──────── Data supplied

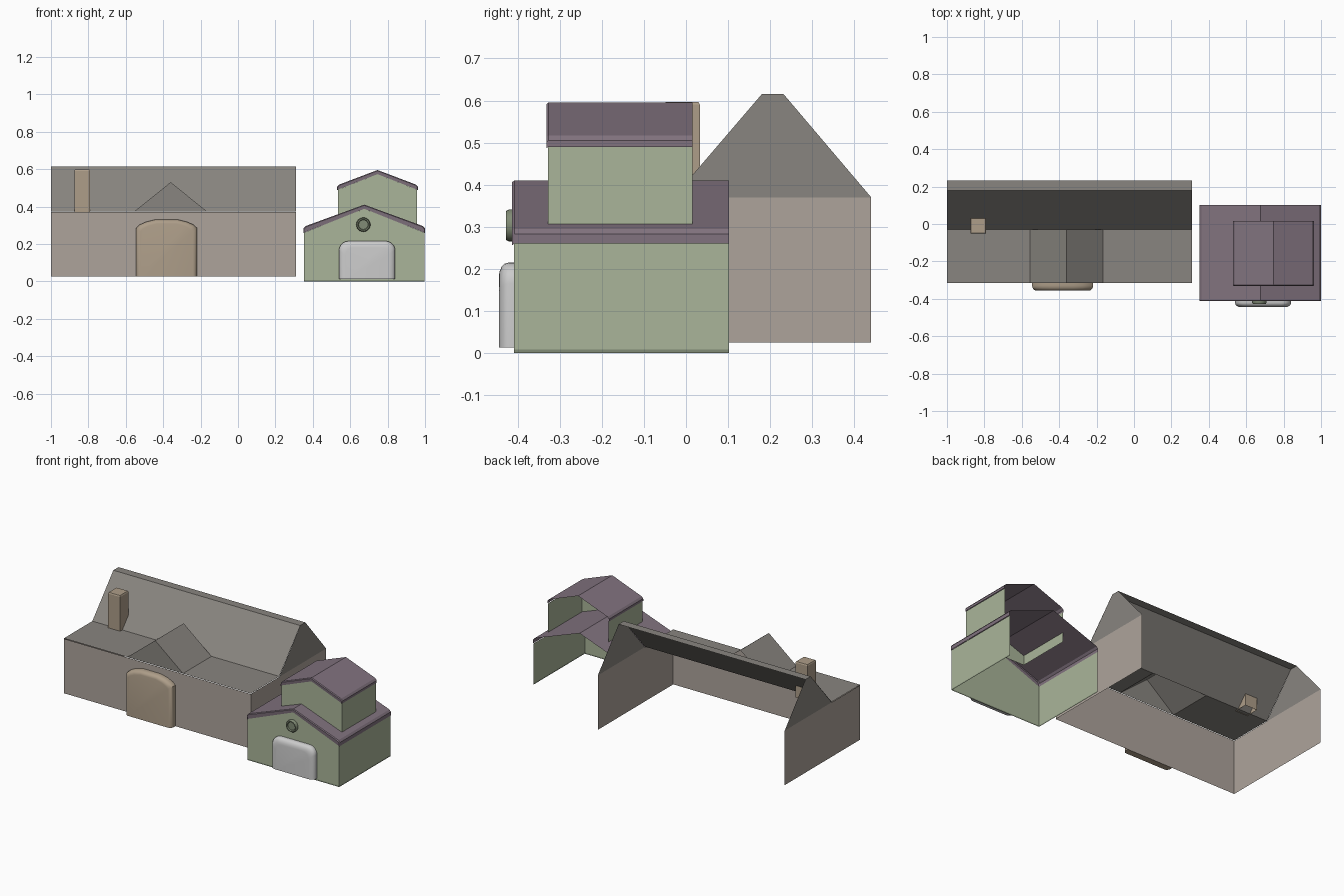
import bpy, math

if "Cube" in bpy.data.objects:
    bpy.data.objects.remove(bpy.data.objects["Cube"])

def material(name, rgb):
    m = bpy.data.materials.new(name)
    m.diffuse_color = (*rgb, 1)
    m.use_nodes = True
    m.node_tree.nodes["Principled BSDF"].inputs["Base Color"].default_value = m.diffuse_color
    return m

STONE = material("stone", (0.42, 0.37, 0.33))
SLATE = material("slate", (0.25, 0.235, 0.215))
TAN = material("tan", (0.42, 0.34, 0.25))
GREEN = material("green", (0.40, 0.46, 0.32))
DARK = material("dark_green", (0.22, 0.26, 0.18))
PLUM = material("plum", (0.22, 0.17, 0.21))

def mesh(name, verts, faces, mat=None, smooth=False):
    me = bpy.data.meshes.new(name)
    me.from_pydata(verts, [], faces)
    me.update()
    ob = bpy.data.objects.new(name, me)
    bpy.context.collection.objects.link(ob)
    if mat:
        me.materials.append(mat)
    if smooth:
        bpy.context.view_layer.objects.active = ob
        ob.select_set(True)
        bpy.ops.object.shade_smooth_by_angle(angle=math.radians(35))
        ob.select_set(False)
    return ob

def loft(name, rings, mat=None, closed=False, cap=False, smooth=False):
    """Skin between rings of equal point count."""
    n = len(rings[0])
    verts = [p for r in rings for p in r]
    faces = []
    for i in range(len(rings) - 1):
        for j in range(n if closed else n - 1):
            k = (j + 1) % n
            faces.append((i*n + j, i*n + k, (i+1)*n + k, (i+1)*n + j))
    if cap:
        faces.append(tuple(range((len(rings) - 1)*n, len(rings)*n)))
    return mesh(name, verts, faces, mat, smooth)

def bulge(name, outline, cx, zb, y0, y1, inset, mat=None):
    """Outline pushed forward from y0 to y1 with a rounded front rim."""
    w = max(abs(x - cx) for x, z in outline)
    h = max(z for x, z in outline) - zb
    steps = [(0, 0)] + [(1 - math.cos(a), 0.35 + 0.65*math.sin(a))
                        for a in [i*math.pi/8 for i in range(5)]]
    rings = []
    for s, t in steps:
        sx, sz = 1 - s*inset/w, 1 - s*inset/h
        rings.append([(cx + (x - cx)*sx, y0 + (y1 - y0)*t, zb + (z - zb)*sz)
                      for x, z in outline])
    return loft(name, rings, mat, closed=True, cap=True, smooth=True)

# ---- long barn: open at the back and below ----
X0, X1, YF, YB, ZB, ZE = -1.0, 0.31, -0.315, 0.44, 0.025, 0.37
path = [(X0, YB), (X0, YF), (X1, YF), (X1, YB)]
loft("barn_walls", [[(x, y, z) for x, y in path] for z in (ZB, ZE)], STONE)

gable = [(-0.03, ZE), (0.18, 0.615), (0.232, 0.615), (YB, ZE)]
for side, x in (("left", X0), ("right", X1)):
    mesh("barn_gable_" + side, [(x, y, z) for y, z in gable], [(0, 1, 2, 3)], SLATE)

ZR = 0.373
slope = [(-0.03, ZR), (0.18, 0.615), (0.232, 0.615)]
loft("barn_upper_roof", [[(x, y, z) for y, z in slope] for x in (X0, X1)], SLATE)

# flat front roof on both sides of the dormer
DX0, DX1, DXC = -0.555, -0.165, -0.36
for side, a, b in (("left", X0, DX0), ("right", DX1, X1)):
    mesh("barn_front_roof_" + side,
         [(a, YF, ZR), (b, YF, ZR), (b, -0.03, ZR), (a, -0.03, ZR)], [(0, 1, 2, 3)], SLATE)

# dormer with closed front
tri = [(DX0, ZR), (DXC, 0.53), (DX1, ZR)]
mesh("barn_dormer", [(x, y, z) for y in (YF, -0.03) for x, z in tri],
     [(0, 2, 1), (0, 1, 4, 3), (1, 2, 5, 4)], SLATE)

# chimney, open below
cx0, cx1, cy0, cy1 = -0.875, -0.79, -0.052, 0.033
sq = [(cx0, cy0), (cx1, cy0), (cx1, cy1), (cx0, cy1)]
mid = ((cx0 + cx1)/2, (cy0 + cy1)/2)
def shrink(s):
    return [(mid[0] + (x - mid[0])*s, mid[1] + (y - mid[1])*s) for x, y in sq]
loft("barn_chimney", [[(x, y, z) for x, y in shrink(s)]
     for s, z in ((1, ZE), (1, 0.59), (0.92, 0.597))], TAN, closed=True, cap=True)

# arched barn door
half = [(0.163, ZB), (0.163, 0.285), (0.145, 0.302), (0.11, 0.318), (0.06, 0.33)]
arch = [(-0.382 + x, z) for x, z in half] + [(-0.382 - x, z) for x, z in reversed(half)]
bulge("barn_door", arch, -0.382, ZB, YF, -0.356, 0.022, TAN)

# ---- two-tier house: each tier open at the back and below ----
def tier(name, x0, x1, y0, y1, zb, ze, zt, zp):
    e, xc = 0.004, (x0 + x1)/2
    a, b, f = x0 + e, x1 - e, y0 + e
    zin = zp - 0.022
    wall = [(a, y1, zb), (a, f, zb), (b, f, zb), (b, y1, zb)]
    top = [(x, y, ze) for x, y, z in wall]
    mesh(name + "_walls", wall + top + [(xc, f, zin)],
         [(0, 1, 5, 4), (1, 2, 6, 8, 5), (2, 3, 7, 6)], GREEN)
    # roof shell with a narrow front band
    outer = [(x0, ze), (x0, zt - 0.012), (x0 + 0.01, zt), (xc, zp),
             (x1 - 0.01, zt), (x1, zt - 0.012), (x1, ze)]
    inner = [(a, ze), (a, ze), (a + 0.004, ze + 0.002), (xc, zin),
             (b - 0.004, ze + 0.002), (b, ze), (b, ze)]
    lip = [(x + (xc - x)*0.01, z - 0.004) for x, z in outer]
    rings = [[(x, y, z) for x, z in prof] for prof, y in
             ((outer, y1), (outer, y0 + 0.005), (lip, y0), (inner, y0 + 0.002))]
    loft(name + "_roof", rings, PLUM)

tier("house_lower", 0.35, 1.0, -0.413, 0.102, 0.008, 0.26, 0.295, 0.41)
tier("house_upper", 0.53, 0.962, -0.332, 0.015, 0.298, 0.49, 0.517, 0.595)

# dark base trim
base = [(0.354, 0.102), (0.354, -0.409), (0.996, -0.409), (0.996, 0.102)]
loft("house_base_trim", [[(x, y, z) for x, y in base] for z in (0.0, 0.008)], DARK)

# grey garage door with rounded top corners
r, w, h, dc, zb = 0.05, 0.15, 0.215, 0.69, 0.013
corner = [(w - r + r*math.cos(t), h - r + r*math.sin(t))
          for t in [i*math.pi/12 for i in range(7)]]
half = [(w, zb)] + corner
door = [(dc + x, z) for x, z in half] + [(dc - x, z) for x, z in reversed(half)]
bulge("house_door", door, dc, zb, -0.409, -0.445, 0.035)

# round window: raised ring with recessed pane
prof = [(0.038, -0.409), (0.038, -0.421), (0.034, -0.428), (0.028, -0.428), (0.025, -0.42)]
rings = [[(0.67 + q*math.cos(i*math.pi/12), y, 0.303 + q*math.sin(i*math.pi/12))
          for i in range(24)] for q, y in prof]
loft("house_round_window", rings, DARK, closed=True, cap=True, smooth=True)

────────────────

- **Task item**: Reproduce the entries above exactly, but only the lines between the line holding "gable = [(-0.03, ZE), (0.18, 0.615), (0.232, 0.615), (YB, ZE)]" and the line holding "# flat front roof on both sides of the dormer", inclusive.

- **Answer box**:
gable = [(-0.03, ZE), (0.18, 0.615), (0.232, 0.615), (YB, ZE)]
for side, x in (("left", X0), ("right", X1)):
    mesh("barn_gable_" + side, [(x, y, z) for y, z in gable], [(0, 1, 2, 3)], SLATE)

ZR = 0.373
slope = [(-0.03, ZR), (0.18, 0.615), (0.232, 0.615)]
loft("barn_upper_roof", [[(x, y, z) for y, z in slope] for x in (X0, X1)], SLATE)

# flat front roof on both sides of the dormer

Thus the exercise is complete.